WHAT YOU HAVE TO DO: Exactly as written and without the pictures, output the entries below.

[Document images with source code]

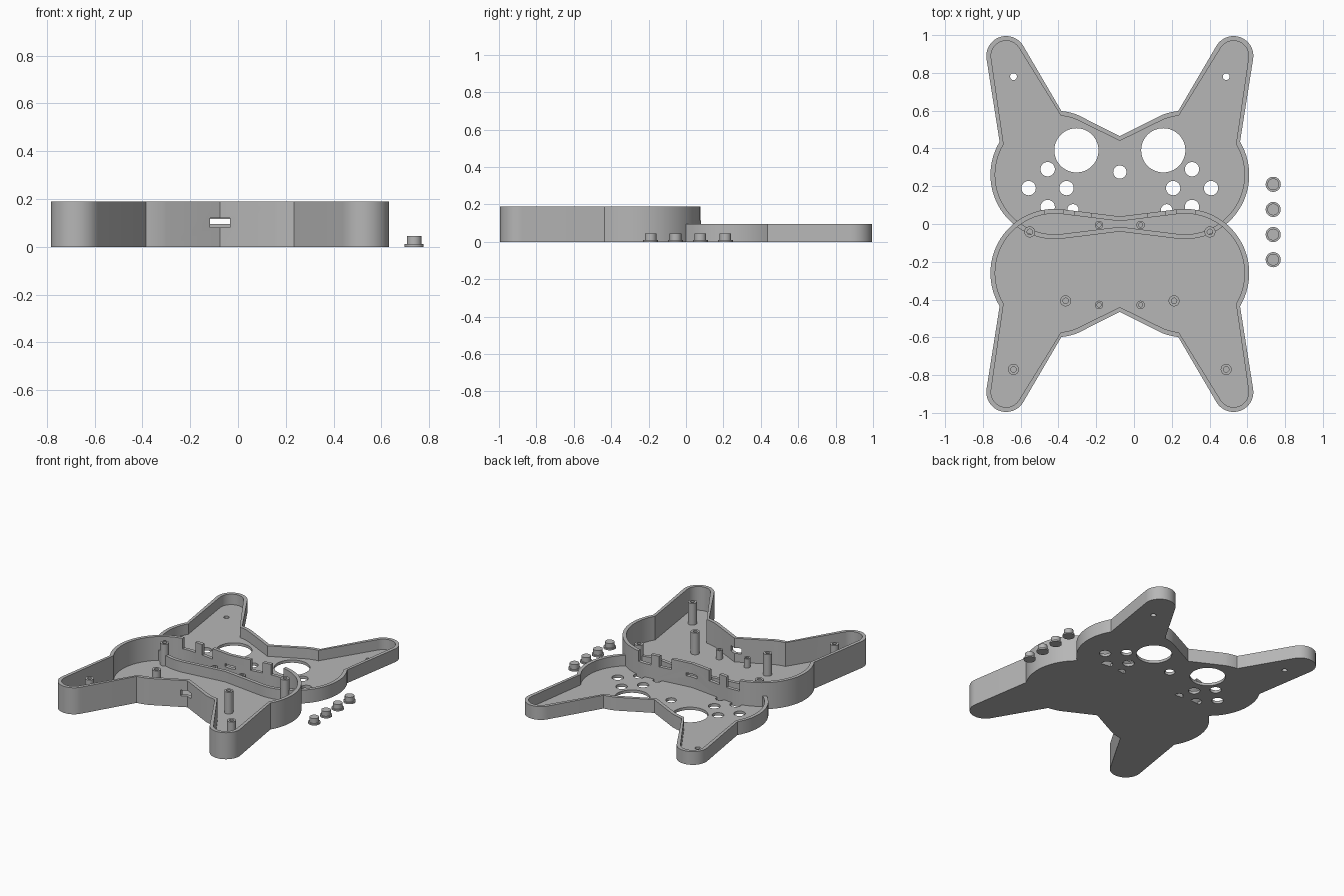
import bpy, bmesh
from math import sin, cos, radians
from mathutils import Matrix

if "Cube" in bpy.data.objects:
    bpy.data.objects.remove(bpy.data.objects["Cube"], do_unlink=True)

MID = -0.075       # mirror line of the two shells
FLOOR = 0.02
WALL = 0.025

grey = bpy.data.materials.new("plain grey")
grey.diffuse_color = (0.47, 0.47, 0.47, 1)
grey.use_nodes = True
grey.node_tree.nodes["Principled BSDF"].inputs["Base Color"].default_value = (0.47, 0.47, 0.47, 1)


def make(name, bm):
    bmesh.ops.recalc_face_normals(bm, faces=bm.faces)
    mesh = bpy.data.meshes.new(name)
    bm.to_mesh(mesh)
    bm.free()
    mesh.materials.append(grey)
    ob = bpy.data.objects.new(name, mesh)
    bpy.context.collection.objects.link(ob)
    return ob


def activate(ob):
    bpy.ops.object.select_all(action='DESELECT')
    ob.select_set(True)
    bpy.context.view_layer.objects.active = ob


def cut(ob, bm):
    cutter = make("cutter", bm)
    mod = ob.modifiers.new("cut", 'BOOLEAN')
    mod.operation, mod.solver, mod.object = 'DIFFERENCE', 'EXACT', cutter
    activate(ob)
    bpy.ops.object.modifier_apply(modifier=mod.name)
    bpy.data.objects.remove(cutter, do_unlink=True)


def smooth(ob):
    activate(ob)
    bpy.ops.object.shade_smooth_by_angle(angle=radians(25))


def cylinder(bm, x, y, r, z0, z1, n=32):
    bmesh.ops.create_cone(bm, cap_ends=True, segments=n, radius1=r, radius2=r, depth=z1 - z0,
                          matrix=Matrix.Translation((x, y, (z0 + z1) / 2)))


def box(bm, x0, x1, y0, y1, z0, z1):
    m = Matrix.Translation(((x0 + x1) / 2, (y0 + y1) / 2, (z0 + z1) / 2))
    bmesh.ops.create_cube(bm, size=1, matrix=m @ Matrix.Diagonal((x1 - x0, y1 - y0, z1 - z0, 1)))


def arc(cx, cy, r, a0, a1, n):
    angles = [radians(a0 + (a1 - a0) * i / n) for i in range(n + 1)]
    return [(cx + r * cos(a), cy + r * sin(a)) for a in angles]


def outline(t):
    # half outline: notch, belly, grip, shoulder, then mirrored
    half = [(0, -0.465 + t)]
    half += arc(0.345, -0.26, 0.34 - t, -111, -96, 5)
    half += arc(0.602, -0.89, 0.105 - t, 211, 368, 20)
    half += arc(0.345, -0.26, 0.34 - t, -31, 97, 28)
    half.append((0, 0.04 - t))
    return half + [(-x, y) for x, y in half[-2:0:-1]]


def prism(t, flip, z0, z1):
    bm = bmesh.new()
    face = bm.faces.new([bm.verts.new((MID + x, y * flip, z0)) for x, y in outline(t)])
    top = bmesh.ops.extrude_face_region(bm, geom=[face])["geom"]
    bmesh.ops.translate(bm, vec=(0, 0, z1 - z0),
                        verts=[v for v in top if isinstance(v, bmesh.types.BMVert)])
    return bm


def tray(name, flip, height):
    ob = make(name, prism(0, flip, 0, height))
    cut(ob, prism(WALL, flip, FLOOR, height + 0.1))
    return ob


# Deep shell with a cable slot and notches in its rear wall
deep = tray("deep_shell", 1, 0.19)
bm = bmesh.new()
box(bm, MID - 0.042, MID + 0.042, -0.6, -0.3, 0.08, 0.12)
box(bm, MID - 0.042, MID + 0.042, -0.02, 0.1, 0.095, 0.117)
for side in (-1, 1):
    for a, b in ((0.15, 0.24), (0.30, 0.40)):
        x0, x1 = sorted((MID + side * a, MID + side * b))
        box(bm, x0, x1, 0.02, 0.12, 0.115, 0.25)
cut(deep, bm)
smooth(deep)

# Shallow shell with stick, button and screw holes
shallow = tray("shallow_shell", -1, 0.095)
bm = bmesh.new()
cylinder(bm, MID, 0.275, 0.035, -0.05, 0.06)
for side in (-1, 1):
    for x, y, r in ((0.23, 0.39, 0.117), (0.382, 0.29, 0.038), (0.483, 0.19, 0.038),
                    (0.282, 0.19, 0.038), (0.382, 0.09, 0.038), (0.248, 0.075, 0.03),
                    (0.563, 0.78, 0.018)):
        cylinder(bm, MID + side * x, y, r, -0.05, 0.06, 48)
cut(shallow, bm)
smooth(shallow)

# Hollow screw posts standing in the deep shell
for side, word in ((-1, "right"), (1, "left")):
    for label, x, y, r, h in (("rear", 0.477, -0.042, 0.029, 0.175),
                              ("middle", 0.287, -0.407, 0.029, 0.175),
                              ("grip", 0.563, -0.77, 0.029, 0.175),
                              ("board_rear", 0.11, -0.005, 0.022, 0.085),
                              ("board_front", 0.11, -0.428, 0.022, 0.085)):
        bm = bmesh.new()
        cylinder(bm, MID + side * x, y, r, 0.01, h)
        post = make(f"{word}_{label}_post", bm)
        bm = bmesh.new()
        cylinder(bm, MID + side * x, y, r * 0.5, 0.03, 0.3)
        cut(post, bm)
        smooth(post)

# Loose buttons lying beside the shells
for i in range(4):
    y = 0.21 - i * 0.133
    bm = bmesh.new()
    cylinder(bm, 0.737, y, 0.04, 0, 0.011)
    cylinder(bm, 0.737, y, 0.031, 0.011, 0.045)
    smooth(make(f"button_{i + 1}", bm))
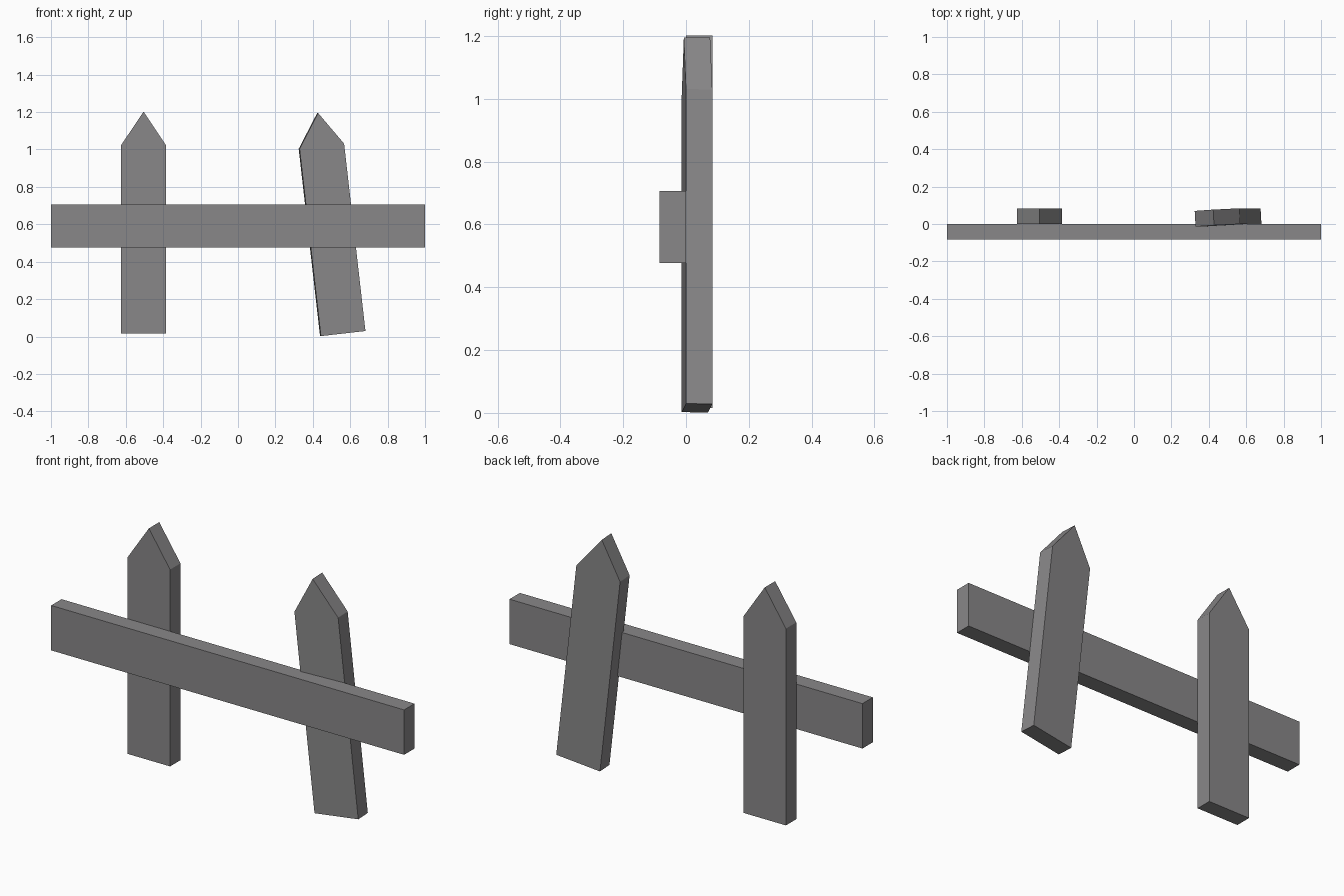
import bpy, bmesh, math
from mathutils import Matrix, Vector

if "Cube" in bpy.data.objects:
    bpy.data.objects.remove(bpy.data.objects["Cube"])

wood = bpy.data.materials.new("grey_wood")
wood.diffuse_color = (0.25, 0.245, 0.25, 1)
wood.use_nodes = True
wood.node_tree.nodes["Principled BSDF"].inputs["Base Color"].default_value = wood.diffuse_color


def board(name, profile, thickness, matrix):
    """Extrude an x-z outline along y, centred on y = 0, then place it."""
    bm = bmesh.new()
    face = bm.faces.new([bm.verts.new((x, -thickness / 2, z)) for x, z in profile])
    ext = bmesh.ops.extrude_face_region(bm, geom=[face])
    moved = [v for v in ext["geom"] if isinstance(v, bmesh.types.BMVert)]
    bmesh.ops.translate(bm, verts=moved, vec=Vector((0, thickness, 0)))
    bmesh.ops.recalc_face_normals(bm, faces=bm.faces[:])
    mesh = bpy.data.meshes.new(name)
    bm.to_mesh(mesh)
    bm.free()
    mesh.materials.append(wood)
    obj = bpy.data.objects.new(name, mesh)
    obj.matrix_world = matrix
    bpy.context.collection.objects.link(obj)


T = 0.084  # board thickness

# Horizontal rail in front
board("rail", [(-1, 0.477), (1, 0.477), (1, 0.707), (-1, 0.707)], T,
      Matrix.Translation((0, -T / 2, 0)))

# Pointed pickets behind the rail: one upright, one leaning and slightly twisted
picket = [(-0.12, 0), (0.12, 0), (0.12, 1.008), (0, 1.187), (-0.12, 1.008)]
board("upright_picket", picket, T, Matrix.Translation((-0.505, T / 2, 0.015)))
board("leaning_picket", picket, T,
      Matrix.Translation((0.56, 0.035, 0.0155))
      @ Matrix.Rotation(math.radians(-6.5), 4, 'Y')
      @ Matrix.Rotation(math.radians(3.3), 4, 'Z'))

ANSWER SPACE:
import bpy, bmesh
from math import sin, cos, radians
from mathutils import Matrix

if "Cube" in bpy.data.objects:
    bpy.data.objects.remove(bpy.data.objects["Cube"], do_unlink=True)

MID = -0.075       # mirror line of the two shells
FLOOR = 0.02
WALL = 0.025

grey = bpy.data.materials.new("plain grey")
grey.diffuse_color = (0.47, 0.47, 0.47, 1)
grey.use_nodes = True
grey.node_tree.nodes["Principled BSDF"].inputs["Base Color"].default_value = (0.47, 0.47, 0.47, 1)


def make(name, bm):
    bmesh.ops.recalc_face_normals(bm, faces=bm.faces)
    mesh = bpy.data.meshes.new(name)
    bm.to_mesh(mesh)
    bm.free()
    mesh.materials.append(grey)
    ob = bpy.data.objects.new(name, mesh)
    bpy.context.collection.objects.link(ob)
    return ob


def activate(ob):
    bpy.ops.object.select_all(action='DESELECT')
    ob.select_set(True)
    bpy.context.view_layer.objects.active = ob


def cut(ob, bm):
    cutter = make("cutter", bm)
    mod = ob.modifiers.new("cut", 'BOOLEAN')
    mod.operation, mod.solver, mod.object = 'DIFFERENCE', 'EXACT', cutter
    activate(ob)
    bpy.ops.object.modifier_apply(modifier=mod.name)
    bpy.data.objects.remove(cutter, do_unlink=True)


def smooth(ob):
    activate(ob)
    bpy.ops.object.shade_smooth_by_angle(angle=radians(25))


def cylinder(bm, x, y, r, z0, z1, n=32):
    bmesh.ops.create_cone(bm, cap_ends=True, segments=n, radius1=r, radius2=r, depth=z1 - z0,
                          matrix=Matrix.Translation((x, y, (z0 + z1) / 2)))


def box(bm, x0, x1, y0, y1, z0, z1):
    m = Matrix.Translation(((x0 + x1) / 2, (y0 + y1) / 2, (z0 + z1) / 2))
    bmesh.ops.create_cube(bm, size=1, matrix=m @ Matrix.Diagonal((x1 - x0, y1 - y0, z1 - z0, 1)))


def arc(cx, cy, r, a0, a1, n):
    angles = [radians(a0 + (a1 - a0) * i / n) for i in range(n + 1)]
    return [(cx + r * cos(a), cy + r * sin(a)) for a in angles]


def outline(t):
    # half outline: notch, belly, grip, shoulder, then mirrored
    half = [(0, -0.465 + t)]
    half += arc(0.345, -0.26, 0.34 - t, -111, -96, 5)
    half += arc(0.602, -0.89, 0.105 - t, 211, 368, 20)
    half += arc(0.345, -0.26, 0.34 - t, -31, 97, 28)
    half.append((0, 0.04 - t))
    return half + [(-x, y) for x, y in half[-2:0:-1]]


def prism(t, flip, z0, z1):
    bm = bmesh.new()
    face = bm.faces.new([bm.verts.new((MID + x, y * flip, z0)) for x, y in outline(t)])
    top = bmesh.ops.extrude_face_region(bm, geom=[face])["geom"]
    bmesh.ops.translate(bm, vec=(0, 0, z1 - z0),
                        verts=[v for v in top if isinstance(v, bmesh.types.BMVert)])
    return bm


def tray(name, flip, height):
    ob = make(name, prism(0, flip, 0, height))
    cut(ob, prism(WALL, flip, FLOOR, height + 0.1))
    return ob


# Deep shell with a cable slot and notches in its rear wall
deep = tray("deep_shell", 1, 0.19)
bm = bmesh.new()
box(bm, MID - 0.042, MID + 0.042, -0.6, -0.3, 0.08, 0.12)
box(bm, MID - 0.042, MID + 0.042, -0.02, 0.1, 0.095, 0.117)
for side in (-1, 1):
    for a, b in ((0.15, 0.24), (0.30, 0.40)):
        x0, x1 = sorted((MID + side * a, MID + side * b))
        box(bm, x0, x1, 0.02, 0.12, 0.115, 0.25)
cut(deep, bm)
smooth(deep)

# Shallow shell with stick, button and screw holes
shallow = tray("shallow_shell", -1, 0.095)
bm = bmesh.new()
cylinder(bm, MID, 0.275, 0.035, -0.05, 0.06)
for side in (-1, 1):
    for x, y, r in ((0.23, 0.39, 0.117), (0.382, 0.29, 0.038), (0.483, 0.19, 0.038),
                    (0.282, 0.19, 0.038), (0.382, 0.09, 0.038), (0.248, 0.075, 0.03),
                    (0.563, 0.78, 0.018)):
        cylinder(bm, MID + side * x, y, r, -0.05, 0.06, 48)
cut(shallow, bm)
smooth(shallow)

# Hollow screw posts standing in the deep shell
for side, word in ((-1, "right"), (1, "left")):
    for label, x, y, r, h in (("rear", 0.477, -0.042, 0.029, 0.175),
                              ("middle", 0.287, -0.407, 0.029, 0.175),
                              ("grip", 0.563, -0.77, 0.029, 0.175),
                              ("board_rear", 0.11, -0.005, 0.022, 0.085),
                              ("board_front", 0.11, -0.428, 0.022, 0.085)):
        bm = bmesh.new()
        cylinder(bm, MID + side * x, y, r, 0.01, h)
        post = make(f"{word}_{label}_post", bm)
        bm = bmesh.new()
        cylinder(bm, MID + side * x, y, r * 0.5, 0.03, 0.3)
        cut(post, bm)
        smooth(post)

# Loose buttons lying beside the shells
for i in range(4):
    y = 0.21 - i * 0.133
    bm = bmesh.new()
    cylinder(bm, 0.737, y, 0.04, 0, 0.011)
    cylinder(bm, 0.737, y, 0.031, 0.011, 0.045)
    smooth(make(f"button_{i + 1}", bm))
import bpy, bmesh, math
from mathutils import Matrix, Vector

if "Cube" in bpy.data.objects:
    bpy.data.objects.remove(bpy.data.objects["Cube"])

wood = bpy.data.materials.new("grey_wood")
wood.diffuse_color = (0.25, 0.245, 0.25, 1)
wood.use_nodes = True
wood.node_tree.nodes["Principled BSDF"].inputs["Base Color"].default_value = wood.diffuse_color


def board(name, profile, thickness, matrix):
    """Extrude an x-z outline along y, centred on y = 0, then place it."""
    bm = bmesh.new()
    face = bm.faces.new([bm.verts.new((x, -thickness / 2, z)) for x, z in profile])
    ext = bmesh.ops.extrude_face_region(bm, geom=[face])
    moved = [v for v in ext["geom"] if isinstance(v, bmesh.types.BMVert)]
    bmesh.ops.translate(bm, verts=moved, vec=Vector((0, thickness, 0)))
    bmesh.ops.recalc_face_normals(bm, faces=bm.faces[:])
    mesh = bpy.data.meshes.new(name)
    bm.to_mesh(mesh)
    bm.free()
    mesh.materials.append(wood)
    obj = bpy.data.objects.new(name, mesh)
    obj.matrix_world = matrix
    bpy.context.collection.objects.link(obj)


T = 0.084  # board thickness

# Horizontal rail in front
board("rail", [(-1, 0.477), (1, 0.477), (1, 0.707), (-1, 0.707)], T,
      Matrix.Translation((0, -T / 2, 0)))

# Pointed pickets behind the rail: one upright, one leaning and slightly twisted
picket = [(-0.12, 0), (0.12, 0), (0.12, 1.008), (0, 1.187), (-0.12, 1.008)]
board("upright_picket", picket, T, Matrix.Translation((-0.505, T / 2, 0.015)))
board("leaning_picket", picket, T,
      Matrix.Translation((0.56, 0.035, 0.0155))
      @ Matrix.Rotation(math.radians(-6.5), 4, 'Y')
      @ Matrix.Rotation(math.radians(3.3), 4, 'Z'))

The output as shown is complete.